Smacking a Sommelier’s Ass!
Friends that stick by you in hard times are worth their weight in gold; and, if those friends can make you laugh, well they’re worth their weight in platinum. My former company is having their National Sales Meeting in my town this week. It’s bettersweet. I always enjoyed catching up with colleagues, many of whom had become great friends, at the annual event, which is now the bitter part. The sweet part: I won’t miss mind numbing ‘role playing,’ or countless wasted hours having to listen to self-important managers or executives, who loved to hear themselves talk, and yet, still managed to say nothing. There was usually enough ego packed into these hotel ballrooms, that could collectively have eclipsed the sun. And,that’s tough to do in Phoenix.
I would often say things under my breath to keep myself amused or anyone who happened to be close enough to hear. At one such meeting, the VP of Sales, seated at a table behind me, quickly went over the day’s itinerary which included role play. Role play in this context is when reps are given a scenario and a product and have to act out the scenario to a manager or Executive in front of 250 of their peers. No pressure.
Examples: A rep is selling the latest generation of medical device to a surgeon (played by a manager or Executive) who has never used the previous generation. Or a rep has to get a surgeon (played by a dick) to do the first procedure on the moon, solely for the purpose of humiliating a rep in front of their peers while a desperately insecure manager tries to to look competent.
Anyone who has ever been tortured by role play will tell you that it’s easier to sell in front of a surgeon than it is a room full of your peers. I actually never really minded the role play, it was always an opportunity to highlight how incompetent management was, and I never missed an opportunity to highlight the obvious. I also never really found any significant value in role play, either.
What I thought was under my breath, I said, “Yeah, I don’t mind role play, but it usually involves costumes, and not done in a room full of jackasses. “ (sorry mom & dad) The VP, with his apparent sonic hearing, stopped what he was saying and said, “I heard that Melayna.” Whoops. Everyone around us look puzzled because they had no idea what I had said or what he was talking about. I’m still not convinced, since we worked for a cutting edge medical device company, that he wasn’t trailing some sort of mind reading device.
Since I left the company, well more accurately, was publically decapitated*, this, understandably had a polarizing effect on people who remained with the Company. They either remained my friend or dropped me like a hot potato. People tended to leave this company with a blaze of glory. Some with two middle fingers in the air, and some borrowed a friend’s hands and put four middle fingers in the air. I left without my head, but I left far from quietly.

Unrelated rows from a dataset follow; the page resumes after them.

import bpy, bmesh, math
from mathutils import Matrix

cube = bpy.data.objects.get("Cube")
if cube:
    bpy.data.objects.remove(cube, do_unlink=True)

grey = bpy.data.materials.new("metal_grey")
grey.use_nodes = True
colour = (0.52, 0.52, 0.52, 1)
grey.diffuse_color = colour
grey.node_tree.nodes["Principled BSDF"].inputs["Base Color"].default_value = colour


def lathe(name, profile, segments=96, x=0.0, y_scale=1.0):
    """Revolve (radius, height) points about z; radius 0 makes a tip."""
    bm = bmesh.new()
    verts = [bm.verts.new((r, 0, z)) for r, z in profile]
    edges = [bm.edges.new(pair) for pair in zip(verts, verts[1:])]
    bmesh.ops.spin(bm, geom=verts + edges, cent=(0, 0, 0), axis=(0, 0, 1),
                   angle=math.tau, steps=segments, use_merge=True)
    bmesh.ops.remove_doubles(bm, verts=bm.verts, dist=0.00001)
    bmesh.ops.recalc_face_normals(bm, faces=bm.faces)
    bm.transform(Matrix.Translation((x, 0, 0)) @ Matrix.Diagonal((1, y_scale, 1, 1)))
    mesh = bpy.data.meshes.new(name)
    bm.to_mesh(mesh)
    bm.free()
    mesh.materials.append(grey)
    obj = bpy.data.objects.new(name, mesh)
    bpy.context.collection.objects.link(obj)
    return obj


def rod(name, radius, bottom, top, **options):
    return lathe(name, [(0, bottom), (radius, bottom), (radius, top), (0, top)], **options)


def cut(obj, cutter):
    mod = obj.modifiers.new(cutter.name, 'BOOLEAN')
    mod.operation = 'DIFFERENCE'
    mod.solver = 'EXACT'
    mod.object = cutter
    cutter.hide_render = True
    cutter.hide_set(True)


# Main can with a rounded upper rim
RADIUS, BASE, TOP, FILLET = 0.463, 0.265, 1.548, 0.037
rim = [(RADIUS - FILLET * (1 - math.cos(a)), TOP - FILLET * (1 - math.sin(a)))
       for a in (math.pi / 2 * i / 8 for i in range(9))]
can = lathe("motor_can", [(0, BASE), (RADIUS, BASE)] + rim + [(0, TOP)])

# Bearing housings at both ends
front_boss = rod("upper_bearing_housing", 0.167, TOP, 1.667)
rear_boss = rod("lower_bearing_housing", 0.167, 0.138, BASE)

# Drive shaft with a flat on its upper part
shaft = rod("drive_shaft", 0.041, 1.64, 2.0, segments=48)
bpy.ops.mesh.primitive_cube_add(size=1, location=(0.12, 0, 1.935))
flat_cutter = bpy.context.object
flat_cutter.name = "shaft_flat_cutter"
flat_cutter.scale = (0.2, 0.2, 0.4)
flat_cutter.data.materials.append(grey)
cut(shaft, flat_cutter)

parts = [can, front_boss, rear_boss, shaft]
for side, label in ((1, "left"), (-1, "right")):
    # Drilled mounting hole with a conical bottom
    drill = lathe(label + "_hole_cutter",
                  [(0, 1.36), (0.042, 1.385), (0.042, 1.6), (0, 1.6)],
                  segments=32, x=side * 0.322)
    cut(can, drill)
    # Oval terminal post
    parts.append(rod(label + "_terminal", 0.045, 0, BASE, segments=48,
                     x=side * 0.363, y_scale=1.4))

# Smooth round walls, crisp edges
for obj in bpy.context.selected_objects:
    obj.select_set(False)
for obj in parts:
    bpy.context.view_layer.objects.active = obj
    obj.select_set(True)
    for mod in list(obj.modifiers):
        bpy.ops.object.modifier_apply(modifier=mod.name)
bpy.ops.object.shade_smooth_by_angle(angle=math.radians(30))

*Remember the sweet rich irony here, that I trained surgeons on disembodied cadaver heads.
I was at dinner last night with one of friends, Geoff, who has remained throughout the storm. Words cannot begin to express how grateful I am for his friendship, and more importantly his ability to make anyone in any situation laugh. We had mutual friends in the company and I remember how Geoff was first described to me by one of those friends.
Our mutual friend, Ryan, was recounting one of their regional meetings, where he was the manager and Geoff was introducing himself to the rest of the region. Geoff said that his father was brilliant, Harvard and Johns Hopkins educated and his mother was a model and continued that sadly for him, he got his father’s looks and his mother’s brains. I knew I liked him even before I met him.
There was a small group of us that began bonding through email. I had met or had been friends with the other three but had not met Geoff live yet. I felt like these guys were brothers I’d known my entire life. Geoff had nicked named me the pit bull in lipstick (which was not meant as a Sara Palin reference), it was more like when it came to sales, I was ruthless. As it was described to me, I’d rip someone’s spine out, shove it down their throat, and not smudge my lipstick in the process. Pretty? No. Accurate? Yes.
Prior to one of our National Sales Meetings, I invited the guys on our annual girl’s trip to Vegas. It is always a delicate balance to mix groups, and when you have a lot of alpha males in the mix, it can be a recipe for disaster. Chris, who was my hiring manager and at one time Ryan’s manager, and had since moved on to a better position outside the company, and was understandably skeptical of the ‘new guy.’
We were all headed to Ni9e at the Palms, from our hotel at Caesar’s, when Geoff, who was just arriving, told us all to go ahead and he’d meet us at the there. At Ni9e, Chris, who loves wine, decided, from what I was told, to order a $600 bottle of wine. I’m allergic to wine, so there’s that.
The Sommelier, was presenting the bottle to Chris; and, out of nowhere, Geoff enters the picture with a wind up that would have made major league pitchers envious, and his hand connected with the Sommelier’s ass with a loud crack and jolt. Bottle saved and best friends made.